“What if the direct seller keeps the company’s products on hand to show to potential clients? A: the cost of a product that is used by the direct seller is a personal expense even if that product is occasionally shown to prospective customers. Some direct sellers erroneously think they can decorate their home with product and deduct the cost.”
No deduction here.
(3) Inventory. If you buy something that can be sold to customers, then it is an asset. It’s an expense when you sell it. Here’s a quote from the IRS audit handbook regarding this:
“If the direct seller has a product that is used as a Demonstrator for one year or less and that demonstrator itself is not available for purchase by the direct seller’s customers, its cost is considered a business expense. However, if the demonstrator is available for purchase by a customer, then it is to be considered part of the direct seller’s inventory.”
No immediate deduction here.
In very rare cases, part of your start-up kit and your auto ship product will be deductible. So even my list of 4 possibilities isn’t strictly accurate.
There are a lot of people with ‘one size fits all’ answers for tax treatment on the start-up kits and ‘auto ship’ products. And the IRS knows it. That’s why they are targeting home-based businesses for audit. Get good advice FIRST. And make sure the person who gives you the advice is a CPA or a tax attorney ONLY. Otherwise, you might get a big audit you don’t want.
Stupid Home-Based Business Tax Move #2:
Filing a Form 5213 “Election to Postpone Determination as to Whether the Presumption Applies That an Activity is Engaged in For Profit.” On the surface of this, it might make sense to file this form with the IRS. In essence, you’re telling the IRS that your home-based business isn’t profitable and that you want a couple more years to prove you can make it profitable.

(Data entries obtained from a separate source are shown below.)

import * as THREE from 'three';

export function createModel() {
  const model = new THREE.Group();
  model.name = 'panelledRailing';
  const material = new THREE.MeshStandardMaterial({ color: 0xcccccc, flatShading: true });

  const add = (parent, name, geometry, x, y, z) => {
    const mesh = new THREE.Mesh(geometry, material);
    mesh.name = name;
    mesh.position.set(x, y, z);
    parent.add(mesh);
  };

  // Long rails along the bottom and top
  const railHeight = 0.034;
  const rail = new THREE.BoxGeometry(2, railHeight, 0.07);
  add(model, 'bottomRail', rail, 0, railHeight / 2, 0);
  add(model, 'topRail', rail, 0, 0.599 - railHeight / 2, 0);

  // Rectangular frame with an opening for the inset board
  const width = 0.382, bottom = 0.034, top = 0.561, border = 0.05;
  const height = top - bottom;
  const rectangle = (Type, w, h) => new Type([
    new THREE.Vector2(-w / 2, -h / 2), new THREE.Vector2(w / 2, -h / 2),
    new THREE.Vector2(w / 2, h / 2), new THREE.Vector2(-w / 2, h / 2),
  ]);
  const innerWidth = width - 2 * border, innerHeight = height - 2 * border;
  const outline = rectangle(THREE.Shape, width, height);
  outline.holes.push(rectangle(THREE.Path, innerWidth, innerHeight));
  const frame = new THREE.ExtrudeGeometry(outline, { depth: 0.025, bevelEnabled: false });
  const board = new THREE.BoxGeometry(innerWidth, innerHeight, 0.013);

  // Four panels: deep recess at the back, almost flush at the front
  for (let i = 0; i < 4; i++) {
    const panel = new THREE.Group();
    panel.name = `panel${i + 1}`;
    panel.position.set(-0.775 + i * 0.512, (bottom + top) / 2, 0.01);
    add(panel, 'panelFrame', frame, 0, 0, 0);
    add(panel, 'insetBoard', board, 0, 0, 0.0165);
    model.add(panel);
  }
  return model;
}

But it’s not that simple. Filing a Form 5213 can cause a whole bunch of problems down the road.
In fact, if you filed Form 5213, there’s a good chance that is WHY you got audited. That’s because filing that form puts the IRS on notice that you have a business that is losing money. And if you think they aren’t paying attention to that, well, let’s just say they ARE paying attention to that.
And there is one other reason that makes this really stupid. You just gave the IRS two more years to audit you. The normal statute of limitations is 3 years. But by filing Form 5213, you’ve just given them 5 years to audit you. Ouch.
OK, I might have gotten a little carried away here. Maybe there was a tactical reason why you put yourself in harm’s way with the IRS. Sometimes it can be a strategy to take away from a much bigger problem somewhere else.
The real stupid strategy is no strategy. If you mindlessly follow advice because someone else did it or you read it on a free blog (like this one!) or forum, with no thought as to your particular situation, then you probably have trouble.
Bottomline: ALWAYS see the advice of a tax professional first.